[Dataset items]
↓↓↓
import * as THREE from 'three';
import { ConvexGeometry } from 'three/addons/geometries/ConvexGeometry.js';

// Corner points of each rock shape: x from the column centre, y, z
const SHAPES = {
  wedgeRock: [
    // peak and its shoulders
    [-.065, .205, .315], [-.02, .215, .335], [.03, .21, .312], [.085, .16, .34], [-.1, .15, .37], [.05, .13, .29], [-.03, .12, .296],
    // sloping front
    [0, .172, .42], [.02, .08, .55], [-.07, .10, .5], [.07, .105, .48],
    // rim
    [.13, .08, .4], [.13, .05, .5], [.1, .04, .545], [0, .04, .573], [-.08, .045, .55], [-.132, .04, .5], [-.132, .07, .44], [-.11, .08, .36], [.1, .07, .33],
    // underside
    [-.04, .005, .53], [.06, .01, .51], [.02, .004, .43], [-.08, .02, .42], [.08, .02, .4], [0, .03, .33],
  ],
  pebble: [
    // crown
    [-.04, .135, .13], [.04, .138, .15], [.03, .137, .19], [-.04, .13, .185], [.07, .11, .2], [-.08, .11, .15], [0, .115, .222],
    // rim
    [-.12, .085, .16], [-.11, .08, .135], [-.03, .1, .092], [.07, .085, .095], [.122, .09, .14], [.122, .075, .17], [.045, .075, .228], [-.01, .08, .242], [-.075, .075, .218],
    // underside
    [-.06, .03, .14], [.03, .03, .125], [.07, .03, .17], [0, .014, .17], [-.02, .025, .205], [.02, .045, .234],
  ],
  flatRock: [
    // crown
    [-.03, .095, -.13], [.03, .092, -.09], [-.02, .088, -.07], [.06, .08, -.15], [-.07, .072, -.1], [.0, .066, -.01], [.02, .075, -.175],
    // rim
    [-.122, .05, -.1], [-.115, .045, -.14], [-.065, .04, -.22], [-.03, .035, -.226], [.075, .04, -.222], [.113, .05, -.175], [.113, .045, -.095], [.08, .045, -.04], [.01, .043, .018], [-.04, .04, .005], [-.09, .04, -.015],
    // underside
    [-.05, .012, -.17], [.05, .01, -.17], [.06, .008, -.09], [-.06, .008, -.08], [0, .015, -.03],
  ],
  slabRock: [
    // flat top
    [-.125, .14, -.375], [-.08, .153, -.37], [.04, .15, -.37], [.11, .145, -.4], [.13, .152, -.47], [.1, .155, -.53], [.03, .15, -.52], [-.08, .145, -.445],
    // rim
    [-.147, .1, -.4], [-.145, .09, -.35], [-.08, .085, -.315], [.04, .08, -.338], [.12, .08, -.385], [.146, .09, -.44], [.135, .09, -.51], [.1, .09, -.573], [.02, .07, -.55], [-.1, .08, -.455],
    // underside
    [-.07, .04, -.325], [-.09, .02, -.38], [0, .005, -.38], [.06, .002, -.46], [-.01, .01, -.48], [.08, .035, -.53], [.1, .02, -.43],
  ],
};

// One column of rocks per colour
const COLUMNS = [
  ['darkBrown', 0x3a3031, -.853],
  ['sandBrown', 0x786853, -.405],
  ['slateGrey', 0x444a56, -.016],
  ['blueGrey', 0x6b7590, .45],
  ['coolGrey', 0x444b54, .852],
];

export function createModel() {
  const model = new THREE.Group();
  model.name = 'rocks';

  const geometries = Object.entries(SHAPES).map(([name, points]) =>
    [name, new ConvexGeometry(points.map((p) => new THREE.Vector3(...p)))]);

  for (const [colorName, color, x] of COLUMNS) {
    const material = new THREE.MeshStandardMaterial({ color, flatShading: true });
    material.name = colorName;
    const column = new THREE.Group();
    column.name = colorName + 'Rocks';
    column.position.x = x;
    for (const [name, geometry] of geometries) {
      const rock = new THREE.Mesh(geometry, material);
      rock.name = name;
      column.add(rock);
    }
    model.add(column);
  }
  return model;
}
↑↑↑
Task goal:
Please return all of the entries above, exactly and completely.

Your response:
import * as THREE from 'three';
import { ConvexGeometry } from 'three/addons/geometries/ConvexGeometry.js';

// Corner points of each rock shape: x from the column centre, y, z
const SHAPES = {
  wedgeRock: [
    // peak and its shoulders
    [-.065, .205, .315], [-.02, .215, .335], [.03, .21, .312], [.085, .16, .34], [-.1, .15, .37], [.05, .13, .29], [-.03, .12, .296],
    // sloping front
    [0, .172, .42], [.02, .08, .55], [-.07, .10, .5], [.07, .105, .48],
    // rim
    [.13, .08, .4], [.13, .05, .5], [.1, .04, .545], [0, .04, .573], [-.08, .045, .55], [-.132, .04, .5], [-.132, .07, .44], [-.11, .08, .36], [.1, .07, .33],
    // underside
    [-.04, .005, .53], [.06, .01, .51], [.02, .004, .43], [-.08, .02, .42], [.08, .02, .4], [0, .03, .33],
  ],
  pebble: [
    // crown
    [-.04, .135, .13], [.04, .138, .15], [.03, .137, .19], [-.04, .13, .185], [.07, .11, .2], [-.08, .11, .15], [0, .115, .222],
    // rim
    [-.12, .085, .16], [-.11, .08, .135], [-.03, .1, .092], [.07, .085, .095], [.122, .09, .14], [.122, .075, .17], [.045, .075, .228], [-.01, .08, .242], [-.075, .075, .218],
    // underside
    [-.06, .03, .14], [.03, .03, .125], [.07, .03, .17], [0, .014, .17], [-.02, .025, .205], [.02, .045, .234],
  ],
  flatRock: [
    // crown
    [-.03, .095, -.13], [.03, .092, -.09], [-.02, .088, -.07], [.06, .08, -.15], [-.07, .072, -.1], [.0, .066, -.01], [.02, .075, -.175],
    // rim
    [-.122, .05, -.1], [-.115, .045, -.14], [-.065, .04, -.22], [-.03, .035, -.226], [.075, .04, -.222], [.113, .05, -.175], [.113, .045, -.095], [.08, .045, -.04], [.01, .043, .018], [-.04, .04, .005], [-.09, .04, -.015],
    // underside
    [-.05, .012, -.17], [.05, .01, -.17], [.06, .008, -.09], [-.06, .008, -.08], [0, .015, -.03],
  ],
  slabRock: [
    // flat top
    [-.125, .14, -.375], [-.08, .153, -.37], [.04, .15, -.37], [.11, .145, -.4], [.13, .152, -.47], [.1, .155, -.53], [.03, .15, -.52], [-.08, .145, -.445],
    // rim
    [-.147, .1, -.4], [-.145, .09, -.35], [-.08, .085, -.315], [.04, .08, -.338], [.12, .08, -.385], [.146, .09, -.44], [.135, .09, -.51], [.1, .09, -.573], [.02, .07, -.55], [-.1, .08, -.455],
    // underside
    [-.07, .04, -.325], [-.09, .02, -.38], [0, .005, -.38], [.06, .002, -.46], [-.01, .01, -.48], [.08, .035, -.53], [.1, .02, -.43],
  ],
};

// One column of rocks per colour
const COLUMNS = [
  ['darkBrown', 0x3a3031, -.853],
  ['sandBrown', 0x786853, -.405],
  ['slateGrey', 0x444a56, -.016],
  ['blueGrey', 0x6b7590, .45],
  ['coolGrey', 0x444b54, .852],
];

export function createModel() {
  const model = new THREE.Group();
  model.name = 'rocks';

  const geometries = Object.entries(SHAPES).map(([name, points]) =>
    [name, new ConvexGeometry(points.map((p) => new THREE.Vector3(...p)))]);

  for (const [colorName, color, x] of COLUMNS) {
    const material = new THREE.MeshStandardMaterial({ color, flatShading: true });
    material.name = colorName;
    const column = new THREE.Group();
    column.name = colorName + 'Rocks';
    column.position.x = x;
    for (const [name, geometry] of geometries) {
      const rock = new THREE.Mesh(geometry, material);
      rock.name = name;
      column.add(rock);
    }
    model.add(column);
  }
  return model;
}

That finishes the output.